“Our needs are never prioritized.”
When it comes down to budget, I know I’m not going to get new gym equipment before the math, science, and English departments get what they need. I understand that those programs are important, but it stinks when I see some great and innovative ways to get kids excited about physical fitness that I know my school will never invest in. I spend a lot of time repairing old equipment and searching the internet for ideas that don’t require money or resources.
“Not being considered a ‘core subject’ gets old really quickly.”
If we’re just talking definitions, something “core” is something that is the “central or most important part of something.” So where does that leave everyone who doesn’t teach a “core” subject? I understand that because of state testing, it’s important to focus on English, math, and science, but it gets really frustrating conversation to hear your area of expertise continually diminished or pushed to the side in meetings and meetings. We may not be “core,” but that shouldn’t mean we aren’t considered a vital part of the school community that plays just as an important role for many of our students.
“I feel like sometimes I’m not taken as seriously as a teacher.”
As the Family and Consumer Sciences teacher in my school, I feel like sometimes I’m not really viewed as a “real” teacher. Some students don’t seem to take me or my assignments seriously, and I frequently have to remind them that this is a class just like any other. Just because we cook or sew doesn’t mean you can slack off and do nothing. Adults can be even worse. I can’t tell you the number of times I’ve heard a fellow teacher say something like, “I wish I could just cook brownies with the kids all day long.” It’s really dismissive of my degree and the amount of time and effort I put into planning lessons that teach students important life skills. Frankly, I’ve never needed to explain how plant cells and animal cells differ since leaving high school. No one has asked me to write an essay explaining the theme of a novel I just finished reading either. But I have had to double a recipe and resew a button. And that’s what I teach.
“They’re not just my kids, and I don’t have a magic wand.”

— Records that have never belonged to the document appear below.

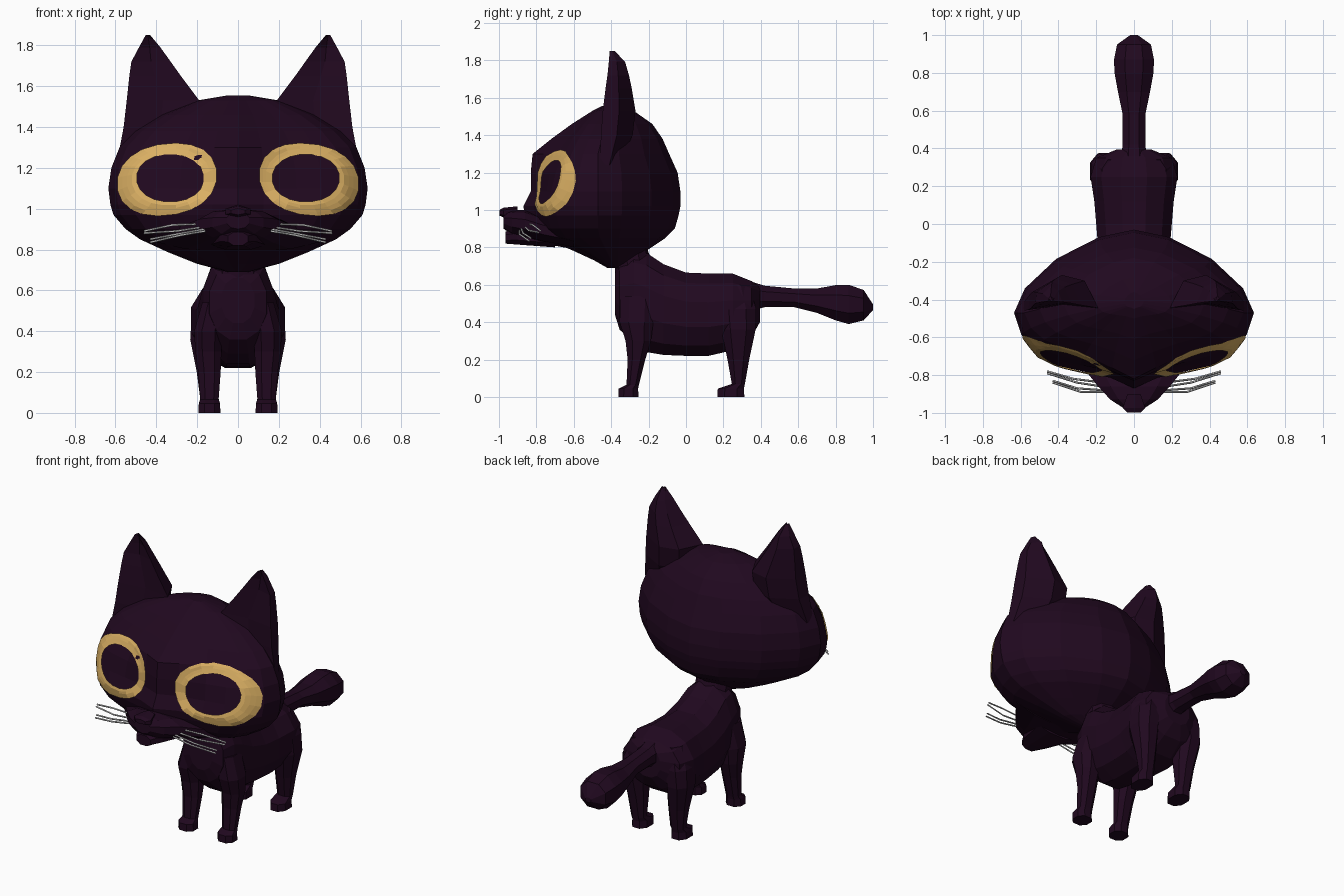
import bpy, bmesh, math
from mathutils import Vector
from mathutils.bvhtree import BVHTree

if "Cube" in bpy.data.objects:
    bpy.data.objects.remove(bpy.data.objects["Cube"])


def material(name, rgb):
    m = bpy.data.materials.new(name)
    m.diffuse_color = (*rgb, 1)
    m.use_nodes = True
    m.node_tree.nodes["Principled BSDF"].inputs["Base Color"].default_value = m.diffuse_color
    return m


FUR = material("dark_plum_fur", (0.0145, 0.0025, 0.0135))
GOLD = material("golden_eye", (0.70, 0.43, 0.125))
GREY = material("whisker_grey", (0.55, 0.55, 0.55))


def finish(bm, name, mat, mirror=False):
    me = bpy.data.meshes.new(name)
    bm.to_mesh(me)
    ob = bpy.data.objects.new(name, me)
    bpy.context.collection.objects.link(ob)
    me.materials.append(mat)
    if mirror:
        ob.modifiers.new("mirror", 'MIRROR').use_mirror_merge = False
    return ob


def loft(name, rings, mat=FUR, mirror=False):
    """Skin a list of equal-length rings and cap both ends."""
    bm = bmesh.new()
    vs = [[bm.verts.new(p) for p in r] for r in rings]
    n = len(vs[0])
    for a, b in zip(vs, vs[1:]):
        for i in range(n):
            j = (i + 1) % n
            bm.faces.new((a[i], a[j], b[j], b[i]))
    bm.faces.new(vs[0])
    bm.faces.new(vs[-1])
    bmesh.ops.recalc_face_normals(bm, faces=bm.faces)
    finish(bm, name, mat, mirror)
    return bm


def oval(n, power=2.0):
    """Superellipse points scaled to fill the -1..1 square."""
    out = []
    for i in range(n):
        a = 2 * math.pi * (i + 0.5) / n
        c, s = math.cos(a), math.sin(a)
        out.append((math.copysign(abs(c) ** (2 / power), c),
                    math.copysign(abs(s) ** (2 / power), s)))
    mu, mv = max(p[0] for p in out), max(p[1] for p in out)
    return [(u / mu, v / mv) for u, v in out]


def loft_y(name, rows, n=10, power=2.2):
    """Rows are y, half width, bottom z, top z."""
    loft(name, [[(u * w, y, (b + t) / 2 + v * (t - b) / 2) for u, v in oval(n, power)]
                for y, w, b, t in rows])


def loft_z(name, rows, n=8, power=2.3, mirror=True):
    """Rows are z, centre x, centre y, radius x, radius y."""
    loft(name, [[(x + u * rx, y + v * ry, z) for u, v in oval(n, power)]
                for z, x, y, rx, ry in rows], mirror=mirror)


# Head: horizontal outlines; the face is full at cheek level and flatter at the brow
FULL = [(0, 1), (.2, .86), (.45, .77), (.65, .70), (.82, .57), (.94, .32), (1, 0)]
FLAT = [(0, 1), (.2, .83), (.45, .62), (.65, .50), (.82, .39), (.94, .22), (1, 0)]
BACK = [(math.cos(a) ** 1.25, math.sin(a) ** 1.25)
        for a in (math.radians(d) for d in (22, 45, 68))]


def head_ring(z, yf, w, yw, yb, flat):
    half = [(x * w, yw + (yf - yw) * (d + (e - d) * flat))
            for (x, d), (_, e) in zip(FULL, FLAT)]
    half += [(x * w, yw + (yb - yw) * d) for x, d in BACK] + [(0, yb)]
    return [(x, y, z) for x, y in half] + [(-x, y, z) for x, y in half[-2:0:-1]]


head = loft("head", [head_ring(*r) for r in (
    (0.69, -.42, .05, -.37, -.33, 0), (0.73, -.49, .20, -.40, -.28, 0),
    (0.79, -.62, .35, -.43, -.20, 0), (0.85, -.78, .48, -.46, -.11, 0),
    (0.90, -.83, .55, -.47, -.06, 0), (0.97, -.86, .61, -.47, -.04, 0),
    (1.02, -.87, .625, -.47, -.03, 0), (1.10, -.83, .635, -.47, -.03, 0),
    (1.20, -.83, .62, -.47, -.045, .35), (1.30, -.82, .58, -.47, -.09, .9),
    (1.38, -.72, .50, -.45, -.125, .6), (1.46, -.61, .37, -.43, -.18, .3),
    (1.53, -.50, .20, -.42, -.28, 0), (1.555, -.45, .05, -.41, -.36, 0))])

# Eyes: golden rings laid onto the face around a dark centre
tree = BVHTree.FromBMesh(head)


def on_face(x, z):
    hit = tree.ray_cast(Vector((x, -2, z)), Vector((0, 1, 0)))[0]
    if hit is None:
        hit = tree.find_nearest(Vector((x, -.55, z)))[0]
    return hit + Vector((.002, -.009, 0))


bm = bmesh.new()
rows = []
outer, inner = oval(20, 2.2), oval(20, 2.1)
for k in range(5):
    t = k / 4
    row = []
    for (u, v), (p, q) in zip(outer, inner):
        ox, oz = .346 + .242 * u, 1.143 + .175 * v - .022 * u
        ix, iz = .33 + .163 * p, 1.15 + .115 * q
        row.append(bm.verts.new(on_face(ox + (ix - ox) * t, oz + (iz - oz) * t)))
    rows.append(row)
for a, b in zip(rows, rows[1:]):
    for i in range(20):
        j = (i + 1) % 20
        bm.faces.new((a[i], a[j], b[j], b[i]))
finish(bm, "eye_rings", GOLD, mirror=True)
head.free()

# Muzzle, chin and nose
loft_y("muzzle", [(-.60, .40, .79, .93), (-.76, .27, .82, .965), (-.86, .19, .845, 1.0),
                  (-.93, .125, .865, 1.0), (-.975, .055, .90, .985)])
loft_y("chin", [(-.70, .14, .80, .88), (-.90, .09, .815, .90), (-.965, .05, .82, .885)], 8)
loft_y("nose", [(-.90, .035, .97, 1.02), (-.975, .06, .96, 1.012), (-.998, .035, .97, 1.0)], 6)

# Ears: rounded back, slightly hollow front, sinking into the head
loft("ears", [[(a, f, z), ((a + b) / 2, f + .025, z), (b, f, z),
               (b - .03 * (b - a), (f + k) / 2, z), ((a + b) / 2 + .04 * (b - a), k, z),
               (a + .2 * (b - a), k - .03, z)]
              for z, a, b, f, k in (
    (1.24, .26, .59, -.46, -.36), (1.40, .20, .56, -.455, -.285),
    (1.53, .19, .545, -.445, -.27), (1.65, .28, .532, -.43, -.29),
    (1.72, .33, .522, -.42, -.305), (1.79, .38, .485, -.413, -.325),
    (1.85, .43, .452, -.408, -.38))], mirror=True)

# Torso and neck
loft_y("torso", [(-.38, .08, .44, .66), (-.355, .14, .36, .72), (-.28, .17, .29, .78),
                 (-.21, .18, .24, .77), (-.12, .19, .225, .71), (0, .20, .22, .665),
                 (.12, .21, .22, .66), (.25, .23, .25, .66), (.35, .20, .32, .62),
                 (.395, .09, .40, .59)], 12)
loft_z("neck", [(.50, 0, -.25, .16, .125), (.62, 0, -.25, .135, .13),
                (.72, 0, -.28, .11, .10), (.84, 0, -.30, .10, .075)], 10, 2.2, False)

# Legs with forward-pointing paws
loft_z("front_legs", [(.54, .12, -.26, .055, .09), (.40, .145, -.265, .070, .09),
                      (.30, .145, -.255, .064, .068), (.20, .14, -.265, .055, .047),
                      (.065, .14, -.285, .045, .033), (.045, .14, -.308, .052, .052),
                      (0, .14, -.308, .054, .054)])
loft_z("hind_legs", [(.60, .11, .25, .06, .09), (.47, .15, .275, .077, .10),
                     (.36, .16, .28, .074, .092), (.20, .145, .28, .057, .058),
                     (.07, .14, .28, .045, .035), (.045, .14, .24, .052, .070),
                     (0, .14, .24, .054, .072)])

# Tail with a club-shaped tip
loft_y("tail", [(.34, .07, .46, .62), (.42, .06, .48, .595), (.58, .06, .48, .58),
                (.70, .085, .45, .58), (.80, .103, .41, .598), (.87, .106, .39, .60),
                (.95, .09, .41, .572), (1.0, .02, .465, .495)], 8)

# Whiskers: thin bent strands on both cheeks
curve = bpy.data.curves.new("whiskers", 'CURVE')
curve.dimensions = '3D'
curve.bevel_depth = .0055
curve.bevel_resolution = 0
for side in (-1, 1):
    for strand in (((.16, -.84, .925), (.32, -.82, .92), (.46, -.78, .89)),
                   ((.17, -.86, .91), (.30, -.84, .89), (.46, -.79, .88)),
                   ((.16, -.88, .90), (.30, -.87, .875), (.43, -.83, .85)),
                   ((.16, -.89, .89), (.28, -.89, .87), (.43, -.84, .835))):
        s = curve.splines.new('POLY')
        s.points.add(2)
        for p, (x, y, z) in zip(s.points, strand):
            p.co = (side * x, y, z, 1)
ob = bpy.data.objects.new("whiskers", curve)
bpy.context.collection.objects.link(ob)
curve.materials.append(GREY)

As an ESL teacher, I can’t even count the number of times I’ve heard the words “one of your kids.” It usually happens while a teacher is complaining about a student struggling in their room. And for the most part, I understand. It can be challenging to work with students who are learning the language and it is definitely my job to support teachers while they do that important work. But it often feels like the other teachers expect me to magically “fix” students. It doesn’t work that way and it stinks not really having anyone in my building who understands that.